Even just from a Koori Knockout perspective, it’s so important for those opportunities and pathways. For the young girls to be able to go to a Knockout and to see Origin players and Australian players playing in the Knockout, and then next they’re seeing them on TV playing for their state and country.

On Sunday in Perth, NSW came out with great intensity and just beat Queensland in defence. Queensland were too slow initially and couldn’t get a roll on.

In game one there was a lot of pressure on Queensland ahead of the match because there were a few players who were injured and looking at the teams on paper everyone thought NSW would dominate.

They ended up winning game one convincingly and Freddy made a lot of changes and he was under the pump all week. But it goes to show he knew what he was looking for in his gameplan and it worked out.

It was a strong performance from the back three at Optus Stadium too and Blake Ferguson had a blinder. His kick returns were awesome and he’s known for that. I had him in my side for game one and his involvement for game two was a big one and a really good change.

Tom Trbojevic was another one who helped change the game.

‘Turbo Tom’ was always going to be in the NSW side when he got fit and back on the field so they just had to work out where to put him. He’s Manly’s fullback and played in the centres but he was like a second fullback.

A lot of his plays were supporting plays and that’s just his natural instinct to be there.

He is a superstar and everyone on those teams are superstars, so I’m not taking anything away from him and the game he played, but as a centre, he didn’t really do the things a centre usually does. It was his fullback skills that came into it which made the difference and helped in him scoring his tries.

The standalone representative round was great on Saturday night too.

It’s just awesome to see the Tonga community and how they gather around their team and the atmosphere that they bring when they play.

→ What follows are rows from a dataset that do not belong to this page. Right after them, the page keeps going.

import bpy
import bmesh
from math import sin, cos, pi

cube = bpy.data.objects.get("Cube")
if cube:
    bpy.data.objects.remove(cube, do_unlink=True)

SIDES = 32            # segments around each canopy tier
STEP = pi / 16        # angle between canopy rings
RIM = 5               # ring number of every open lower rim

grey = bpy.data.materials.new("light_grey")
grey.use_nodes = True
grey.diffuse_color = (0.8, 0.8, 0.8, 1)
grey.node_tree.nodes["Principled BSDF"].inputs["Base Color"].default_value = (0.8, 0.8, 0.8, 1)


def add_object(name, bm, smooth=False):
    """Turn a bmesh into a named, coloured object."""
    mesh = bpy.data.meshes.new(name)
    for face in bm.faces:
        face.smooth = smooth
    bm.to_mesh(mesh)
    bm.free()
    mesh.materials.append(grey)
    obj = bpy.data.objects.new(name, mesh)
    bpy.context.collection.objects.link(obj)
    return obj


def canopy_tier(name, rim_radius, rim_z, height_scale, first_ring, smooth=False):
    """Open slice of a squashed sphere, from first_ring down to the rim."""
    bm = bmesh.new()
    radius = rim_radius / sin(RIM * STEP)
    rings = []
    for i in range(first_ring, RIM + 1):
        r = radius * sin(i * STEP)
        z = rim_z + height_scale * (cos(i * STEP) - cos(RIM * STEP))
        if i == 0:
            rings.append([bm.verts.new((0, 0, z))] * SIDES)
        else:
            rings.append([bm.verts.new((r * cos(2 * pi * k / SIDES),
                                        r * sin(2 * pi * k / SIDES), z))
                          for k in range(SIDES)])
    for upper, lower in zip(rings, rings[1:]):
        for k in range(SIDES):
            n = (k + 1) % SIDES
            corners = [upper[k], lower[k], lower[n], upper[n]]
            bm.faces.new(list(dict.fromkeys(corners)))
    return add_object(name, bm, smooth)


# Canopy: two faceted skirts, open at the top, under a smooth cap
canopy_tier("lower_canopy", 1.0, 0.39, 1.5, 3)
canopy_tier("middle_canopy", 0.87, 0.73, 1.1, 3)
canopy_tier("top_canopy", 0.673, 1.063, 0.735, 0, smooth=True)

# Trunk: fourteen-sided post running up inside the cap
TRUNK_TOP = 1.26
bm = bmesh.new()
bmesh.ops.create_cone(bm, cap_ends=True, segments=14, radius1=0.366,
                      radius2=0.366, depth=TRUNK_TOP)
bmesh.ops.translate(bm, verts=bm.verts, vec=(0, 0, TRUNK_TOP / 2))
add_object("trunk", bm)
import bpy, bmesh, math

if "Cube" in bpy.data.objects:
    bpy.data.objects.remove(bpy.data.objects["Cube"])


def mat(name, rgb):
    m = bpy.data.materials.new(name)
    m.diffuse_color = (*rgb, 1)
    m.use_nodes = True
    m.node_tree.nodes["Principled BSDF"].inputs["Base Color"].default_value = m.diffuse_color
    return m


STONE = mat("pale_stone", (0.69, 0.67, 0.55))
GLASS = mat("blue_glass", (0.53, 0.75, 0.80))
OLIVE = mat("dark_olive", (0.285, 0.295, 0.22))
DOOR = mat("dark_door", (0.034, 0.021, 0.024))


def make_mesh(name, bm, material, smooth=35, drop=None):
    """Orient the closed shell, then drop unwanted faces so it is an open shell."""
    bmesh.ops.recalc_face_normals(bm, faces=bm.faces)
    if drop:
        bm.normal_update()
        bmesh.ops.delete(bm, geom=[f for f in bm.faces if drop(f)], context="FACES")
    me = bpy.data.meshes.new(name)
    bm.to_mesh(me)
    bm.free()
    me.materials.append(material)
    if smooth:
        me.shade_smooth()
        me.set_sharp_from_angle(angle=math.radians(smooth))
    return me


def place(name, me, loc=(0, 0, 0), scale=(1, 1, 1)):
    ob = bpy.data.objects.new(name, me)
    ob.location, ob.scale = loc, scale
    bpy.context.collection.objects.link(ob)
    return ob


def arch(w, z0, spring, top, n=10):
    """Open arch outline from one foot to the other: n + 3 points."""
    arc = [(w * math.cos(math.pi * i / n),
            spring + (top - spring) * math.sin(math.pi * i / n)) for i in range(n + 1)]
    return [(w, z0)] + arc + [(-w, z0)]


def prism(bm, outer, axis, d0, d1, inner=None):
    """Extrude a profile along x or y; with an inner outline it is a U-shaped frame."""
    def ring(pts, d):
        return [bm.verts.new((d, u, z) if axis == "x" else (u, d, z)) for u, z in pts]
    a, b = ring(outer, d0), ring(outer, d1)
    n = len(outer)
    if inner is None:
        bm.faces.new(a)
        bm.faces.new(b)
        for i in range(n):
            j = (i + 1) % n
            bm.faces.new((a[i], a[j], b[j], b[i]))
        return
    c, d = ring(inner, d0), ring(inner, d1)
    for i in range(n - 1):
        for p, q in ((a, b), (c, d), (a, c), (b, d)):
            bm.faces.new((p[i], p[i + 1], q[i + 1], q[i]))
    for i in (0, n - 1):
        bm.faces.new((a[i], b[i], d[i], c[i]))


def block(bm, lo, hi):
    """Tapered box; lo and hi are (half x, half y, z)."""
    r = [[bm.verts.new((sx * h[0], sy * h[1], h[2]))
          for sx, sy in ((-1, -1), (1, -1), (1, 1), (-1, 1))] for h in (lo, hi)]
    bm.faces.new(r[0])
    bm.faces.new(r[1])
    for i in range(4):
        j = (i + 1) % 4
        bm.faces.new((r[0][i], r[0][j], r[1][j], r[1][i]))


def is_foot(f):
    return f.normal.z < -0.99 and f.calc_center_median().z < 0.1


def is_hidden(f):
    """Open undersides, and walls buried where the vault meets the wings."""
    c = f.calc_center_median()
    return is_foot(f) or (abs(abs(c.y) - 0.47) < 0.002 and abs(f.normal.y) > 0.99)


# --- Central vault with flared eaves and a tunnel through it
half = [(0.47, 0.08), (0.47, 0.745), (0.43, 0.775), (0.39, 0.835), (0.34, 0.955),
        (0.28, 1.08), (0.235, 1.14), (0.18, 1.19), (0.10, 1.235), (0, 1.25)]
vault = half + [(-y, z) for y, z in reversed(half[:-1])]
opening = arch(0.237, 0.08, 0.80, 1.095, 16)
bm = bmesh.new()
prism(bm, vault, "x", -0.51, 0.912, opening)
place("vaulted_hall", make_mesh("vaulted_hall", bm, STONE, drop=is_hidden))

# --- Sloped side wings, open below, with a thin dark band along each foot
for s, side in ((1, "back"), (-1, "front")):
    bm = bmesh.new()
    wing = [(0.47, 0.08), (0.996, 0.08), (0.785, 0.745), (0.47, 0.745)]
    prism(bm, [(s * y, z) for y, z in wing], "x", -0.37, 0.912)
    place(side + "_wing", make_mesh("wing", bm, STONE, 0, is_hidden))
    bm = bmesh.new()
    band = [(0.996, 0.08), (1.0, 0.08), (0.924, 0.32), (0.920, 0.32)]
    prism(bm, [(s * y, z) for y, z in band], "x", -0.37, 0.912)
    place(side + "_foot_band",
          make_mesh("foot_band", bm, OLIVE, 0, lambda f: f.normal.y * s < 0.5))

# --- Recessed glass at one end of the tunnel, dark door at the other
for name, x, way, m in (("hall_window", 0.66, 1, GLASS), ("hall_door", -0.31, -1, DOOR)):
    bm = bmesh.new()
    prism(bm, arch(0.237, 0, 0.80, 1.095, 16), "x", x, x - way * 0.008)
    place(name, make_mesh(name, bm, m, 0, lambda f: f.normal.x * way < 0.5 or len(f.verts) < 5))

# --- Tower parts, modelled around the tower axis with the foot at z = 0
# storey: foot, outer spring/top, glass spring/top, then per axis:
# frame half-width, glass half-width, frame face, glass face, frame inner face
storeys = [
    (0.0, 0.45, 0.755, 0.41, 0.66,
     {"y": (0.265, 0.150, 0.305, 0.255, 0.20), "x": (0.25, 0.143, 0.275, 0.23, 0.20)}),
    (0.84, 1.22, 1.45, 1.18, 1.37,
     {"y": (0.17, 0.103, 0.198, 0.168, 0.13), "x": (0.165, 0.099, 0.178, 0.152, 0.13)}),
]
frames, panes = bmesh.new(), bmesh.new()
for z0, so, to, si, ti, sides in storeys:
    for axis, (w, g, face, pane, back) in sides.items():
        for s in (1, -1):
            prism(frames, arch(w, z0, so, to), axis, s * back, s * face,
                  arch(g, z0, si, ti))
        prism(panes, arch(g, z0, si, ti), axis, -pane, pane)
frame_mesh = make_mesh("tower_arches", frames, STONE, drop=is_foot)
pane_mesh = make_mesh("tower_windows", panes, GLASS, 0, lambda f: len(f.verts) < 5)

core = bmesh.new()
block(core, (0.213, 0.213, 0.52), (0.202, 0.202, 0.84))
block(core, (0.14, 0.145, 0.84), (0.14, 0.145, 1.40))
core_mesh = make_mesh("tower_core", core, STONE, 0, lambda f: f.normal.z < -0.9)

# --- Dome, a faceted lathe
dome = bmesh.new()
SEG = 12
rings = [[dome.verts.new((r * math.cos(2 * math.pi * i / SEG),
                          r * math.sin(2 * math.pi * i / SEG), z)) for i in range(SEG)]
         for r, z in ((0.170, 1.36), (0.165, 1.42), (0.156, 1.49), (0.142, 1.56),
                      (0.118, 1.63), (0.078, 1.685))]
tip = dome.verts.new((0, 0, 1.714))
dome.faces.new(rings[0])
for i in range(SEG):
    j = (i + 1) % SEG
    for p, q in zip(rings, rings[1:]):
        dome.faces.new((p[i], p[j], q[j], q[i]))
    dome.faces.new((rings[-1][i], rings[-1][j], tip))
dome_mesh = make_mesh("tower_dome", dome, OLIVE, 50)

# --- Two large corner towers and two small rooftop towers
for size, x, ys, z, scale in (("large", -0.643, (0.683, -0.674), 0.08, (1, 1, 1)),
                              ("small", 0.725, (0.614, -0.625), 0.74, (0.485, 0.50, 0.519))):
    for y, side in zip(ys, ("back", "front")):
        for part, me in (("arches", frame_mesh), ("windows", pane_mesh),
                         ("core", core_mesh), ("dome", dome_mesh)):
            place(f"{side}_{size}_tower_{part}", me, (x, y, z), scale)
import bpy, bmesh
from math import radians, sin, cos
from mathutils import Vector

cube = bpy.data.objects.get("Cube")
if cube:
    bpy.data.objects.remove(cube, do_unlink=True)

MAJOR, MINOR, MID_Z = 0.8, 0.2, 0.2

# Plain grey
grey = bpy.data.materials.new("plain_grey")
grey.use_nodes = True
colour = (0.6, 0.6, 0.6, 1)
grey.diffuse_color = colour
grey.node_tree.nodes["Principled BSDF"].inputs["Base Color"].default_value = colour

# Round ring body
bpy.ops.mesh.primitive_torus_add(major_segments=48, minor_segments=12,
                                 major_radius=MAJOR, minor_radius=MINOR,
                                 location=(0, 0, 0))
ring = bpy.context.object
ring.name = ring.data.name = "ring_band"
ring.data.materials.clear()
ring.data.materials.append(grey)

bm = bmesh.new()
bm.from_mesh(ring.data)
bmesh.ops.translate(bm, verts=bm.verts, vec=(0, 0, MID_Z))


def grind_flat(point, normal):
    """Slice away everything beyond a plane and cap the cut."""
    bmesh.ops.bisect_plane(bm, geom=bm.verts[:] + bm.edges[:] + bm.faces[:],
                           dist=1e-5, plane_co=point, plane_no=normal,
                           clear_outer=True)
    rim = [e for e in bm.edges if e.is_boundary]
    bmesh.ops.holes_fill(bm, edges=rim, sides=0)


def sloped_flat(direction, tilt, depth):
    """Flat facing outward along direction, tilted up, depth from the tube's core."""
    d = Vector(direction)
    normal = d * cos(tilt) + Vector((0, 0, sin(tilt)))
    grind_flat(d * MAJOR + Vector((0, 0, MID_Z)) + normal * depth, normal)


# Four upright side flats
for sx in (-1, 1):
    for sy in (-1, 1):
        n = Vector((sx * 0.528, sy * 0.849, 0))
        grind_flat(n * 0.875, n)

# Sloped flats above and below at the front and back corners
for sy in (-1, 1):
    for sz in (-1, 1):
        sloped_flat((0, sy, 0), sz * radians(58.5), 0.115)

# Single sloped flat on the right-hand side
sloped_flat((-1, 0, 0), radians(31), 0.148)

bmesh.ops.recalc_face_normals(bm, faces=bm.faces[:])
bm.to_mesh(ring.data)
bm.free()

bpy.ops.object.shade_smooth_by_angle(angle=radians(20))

Tonga missed Andrew Fifiita on Saturday but they came up against a Kiwis team that needed to go out there and prove they’re still an elite team and a force to be reckoned with.

Like Origin, we’ll look more deeply at the Pacific Tests on Over the Black Dot tonight, but for New Zealand, during the World Cup they underperformed and lost to some teams they shouldn’t have been losing to.

Some players are starting to go back to their home country as well, which is great because of the growth those players help foster, but tough for New Zealand.

Martin Taupau went back and played for Samoa on the weekend and a few of the boys in the Tongan team are ex-Kiwi players such as Jason Taumalolo.

But the Kiwis looked really good on the weekend, although they still need to do more in developing players and I’d like to see more done with Maori rugby league.

We need to start looking in our own backyard as well and developing those kids. Especially over here in Australia. There are a lot of kids who are half Maori and half Aboriginal such as me, or half Maori and another heritage or descent.

Mark Horo was a Test player with New Zealand and also with Parramatta and a couple of others in the NRL. He does a lot of work with the New Zealand Maori community in Sydney and my son got an opportunity to play with the NSW Maori last year in a sort of Pacific Nations Cup in Western Sydney.

It’s a really encouraging area of development for the game and something New Zealand rugby league can embrace even more, because a lot of these kids can be the future of the sport.

Timana Tahu is a former rugby league, rugby union player and dual international, husband, father and a vegan advocate and panellist for NITV's Over the Black Dot

Over The Black Dot airs Tuesdays, 8.30pm on NITV (Ch. 34).